[Dataset excerpts]
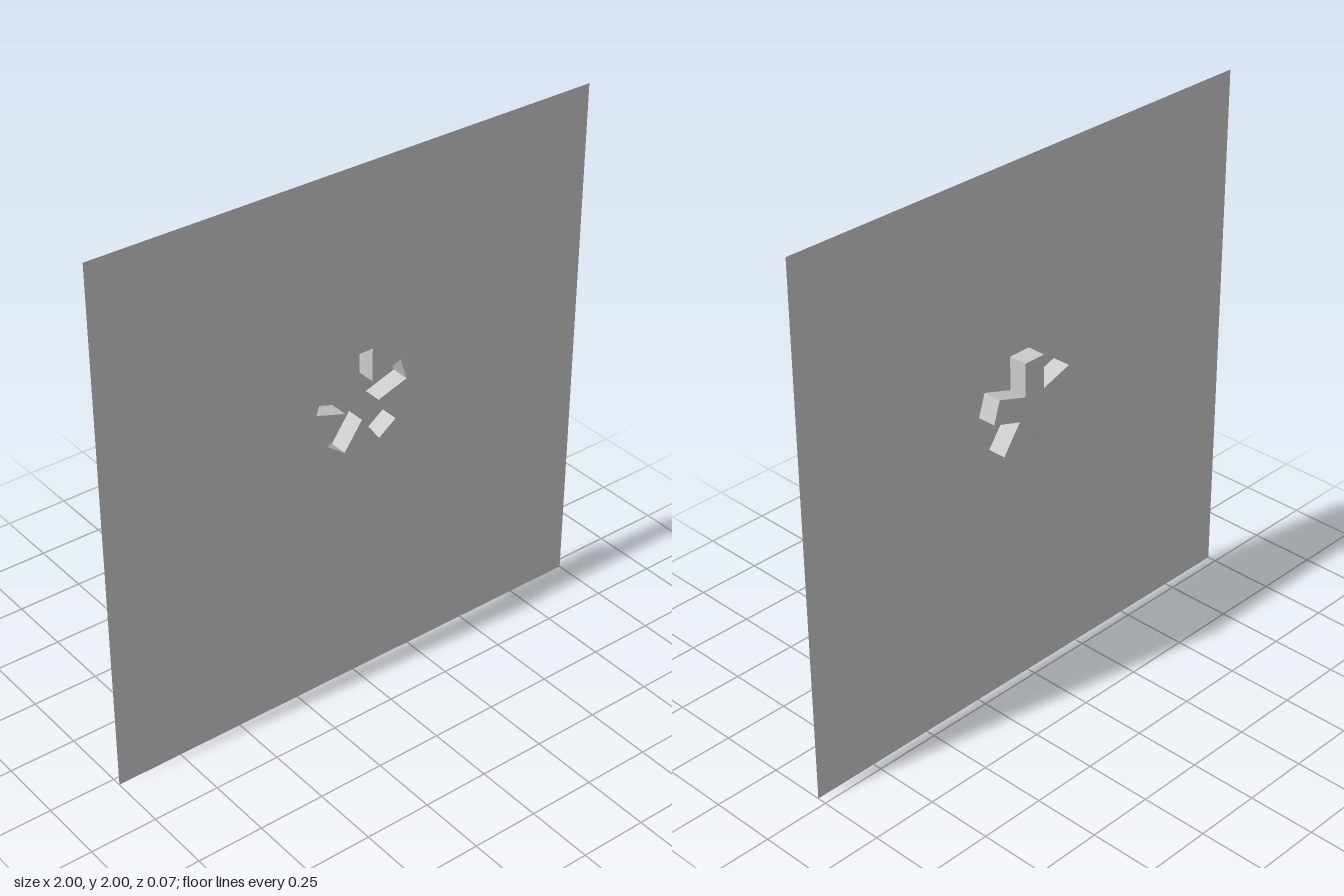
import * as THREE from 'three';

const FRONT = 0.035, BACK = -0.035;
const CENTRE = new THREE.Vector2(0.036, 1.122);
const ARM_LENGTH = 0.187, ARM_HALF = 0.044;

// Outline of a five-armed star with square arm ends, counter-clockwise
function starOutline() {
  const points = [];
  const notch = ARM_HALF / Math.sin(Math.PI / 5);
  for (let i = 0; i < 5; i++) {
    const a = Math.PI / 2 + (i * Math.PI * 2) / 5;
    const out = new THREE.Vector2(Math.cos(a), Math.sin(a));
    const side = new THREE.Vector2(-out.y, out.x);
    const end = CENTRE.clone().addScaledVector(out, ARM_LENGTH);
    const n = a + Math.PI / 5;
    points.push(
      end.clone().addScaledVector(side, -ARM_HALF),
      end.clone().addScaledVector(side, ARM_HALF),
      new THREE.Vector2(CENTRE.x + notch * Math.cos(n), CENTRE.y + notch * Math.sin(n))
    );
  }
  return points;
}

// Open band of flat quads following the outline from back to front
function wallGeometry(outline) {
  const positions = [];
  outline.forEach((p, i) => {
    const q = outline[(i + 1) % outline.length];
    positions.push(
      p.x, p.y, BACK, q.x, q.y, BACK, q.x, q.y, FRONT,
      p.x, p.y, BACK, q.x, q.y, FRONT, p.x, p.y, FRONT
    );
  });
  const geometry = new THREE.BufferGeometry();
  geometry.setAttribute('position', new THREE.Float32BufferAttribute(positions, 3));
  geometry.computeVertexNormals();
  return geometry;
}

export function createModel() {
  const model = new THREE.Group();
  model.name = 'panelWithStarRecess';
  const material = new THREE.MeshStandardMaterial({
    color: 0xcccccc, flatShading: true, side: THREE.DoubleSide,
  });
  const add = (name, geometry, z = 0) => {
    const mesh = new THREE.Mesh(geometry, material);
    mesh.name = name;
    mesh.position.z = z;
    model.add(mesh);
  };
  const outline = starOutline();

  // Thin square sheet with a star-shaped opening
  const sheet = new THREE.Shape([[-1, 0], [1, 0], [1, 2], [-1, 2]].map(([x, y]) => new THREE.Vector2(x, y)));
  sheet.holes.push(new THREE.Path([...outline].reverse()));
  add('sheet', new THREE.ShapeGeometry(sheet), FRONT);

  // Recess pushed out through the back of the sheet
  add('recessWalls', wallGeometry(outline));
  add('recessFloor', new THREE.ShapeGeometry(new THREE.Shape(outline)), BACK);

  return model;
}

...

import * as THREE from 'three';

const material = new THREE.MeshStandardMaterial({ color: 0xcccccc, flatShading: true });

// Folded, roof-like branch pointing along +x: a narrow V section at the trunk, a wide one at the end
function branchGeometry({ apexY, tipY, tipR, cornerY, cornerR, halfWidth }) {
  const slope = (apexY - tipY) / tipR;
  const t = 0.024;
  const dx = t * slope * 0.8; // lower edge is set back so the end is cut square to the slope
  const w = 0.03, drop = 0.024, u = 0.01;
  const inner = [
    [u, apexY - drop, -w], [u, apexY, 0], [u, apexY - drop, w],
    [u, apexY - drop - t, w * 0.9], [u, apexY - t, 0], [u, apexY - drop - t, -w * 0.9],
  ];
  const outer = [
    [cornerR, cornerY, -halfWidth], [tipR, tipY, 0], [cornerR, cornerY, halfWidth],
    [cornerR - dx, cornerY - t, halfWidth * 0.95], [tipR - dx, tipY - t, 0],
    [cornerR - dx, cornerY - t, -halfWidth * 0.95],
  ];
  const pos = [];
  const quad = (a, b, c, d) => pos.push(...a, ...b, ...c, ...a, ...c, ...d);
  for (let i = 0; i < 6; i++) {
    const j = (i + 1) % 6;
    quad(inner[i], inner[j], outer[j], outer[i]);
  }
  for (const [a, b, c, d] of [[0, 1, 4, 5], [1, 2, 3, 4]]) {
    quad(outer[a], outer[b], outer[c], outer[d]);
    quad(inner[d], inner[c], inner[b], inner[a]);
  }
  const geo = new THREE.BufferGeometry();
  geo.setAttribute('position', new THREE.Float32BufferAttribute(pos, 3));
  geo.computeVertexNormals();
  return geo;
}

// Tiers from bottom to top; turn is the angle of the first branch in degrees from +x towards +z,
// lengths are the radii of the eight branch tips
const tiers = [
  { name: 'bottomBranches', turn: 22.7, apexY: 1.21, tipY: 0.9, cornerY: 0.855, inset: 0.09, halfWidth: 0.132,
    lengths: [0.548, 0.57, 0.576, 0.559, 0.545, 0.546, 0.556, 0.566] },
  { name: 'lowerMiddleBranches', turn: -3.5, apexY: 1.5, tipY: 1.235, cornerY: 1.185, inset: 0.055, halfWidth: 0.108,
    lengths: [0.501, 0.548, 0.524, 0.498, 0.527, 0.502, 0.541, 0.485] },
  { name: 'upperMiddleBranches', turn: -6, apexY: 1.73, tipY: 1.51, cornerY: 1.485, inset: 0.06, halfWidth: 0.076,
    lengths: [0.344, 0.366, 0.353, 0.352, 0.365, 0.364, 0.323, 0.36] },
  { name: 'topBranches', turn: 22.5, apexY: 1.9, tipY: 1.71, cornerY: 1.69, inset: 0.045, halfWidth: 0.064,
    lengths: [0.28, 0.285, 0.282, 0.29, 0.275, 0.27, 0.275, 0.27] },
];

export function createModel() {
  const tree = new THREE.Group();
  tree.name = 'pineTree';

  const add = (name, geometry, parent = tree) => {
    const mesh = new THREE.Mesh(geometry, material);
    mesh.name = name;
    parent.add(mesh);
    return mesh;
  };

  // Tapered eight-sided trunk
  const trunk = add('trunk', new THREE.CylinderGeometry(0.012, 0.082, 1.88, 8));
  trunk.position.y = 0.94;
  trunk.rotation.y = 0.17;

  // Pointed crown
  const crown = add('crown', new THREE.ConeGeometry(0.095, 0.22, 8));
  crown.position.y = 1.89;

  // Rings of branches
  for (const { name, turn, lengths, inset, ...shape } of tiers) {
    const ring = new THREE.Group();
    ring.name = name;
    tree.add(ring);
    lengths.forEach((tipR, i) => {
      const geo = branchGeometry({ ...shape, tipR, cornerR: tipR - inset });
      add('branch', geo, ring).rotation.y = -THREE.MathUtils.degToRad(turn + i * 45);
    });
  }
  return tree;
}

HOW TO COMPLETE THIS TASK »
Every line above from the line with "model.name = 'panelWithStarRecess';" to the line with "add('sheet', new THREE.ShapeGeometry(sheet), FRONT);" is wanted, ends included; write them out exactly and add no other line.

EXERCISE ANSWER »
  model.name = 'panelWithStarRecess';
  const material = new THREE.MeshStandardMaterial({
    color: 0xcccccc, flatShading: true, side: THREE.DoubleSide,
  });
  const add = (name, geometry, z = 0) => {
    const mesh = new THREE.Mesh(geometry, material);
    mesh.name = name;
    mesh.position.z = z;
    model.add(mesh);
  };
  const outline = starOutline();

  // Thin square sheet with a star-shaped opening
  const sheet = new THREE.Shape([[-1, 0], [1, 0], [1, 2], [-1, 2]].map(([x, y]) => new THREE.Vector2(x, y)));
  sheet.holes.push(new THREE.Path([...outline].reverse()));
  add('sheet', new THREE.ShapeGeometry(sheet), FRONT);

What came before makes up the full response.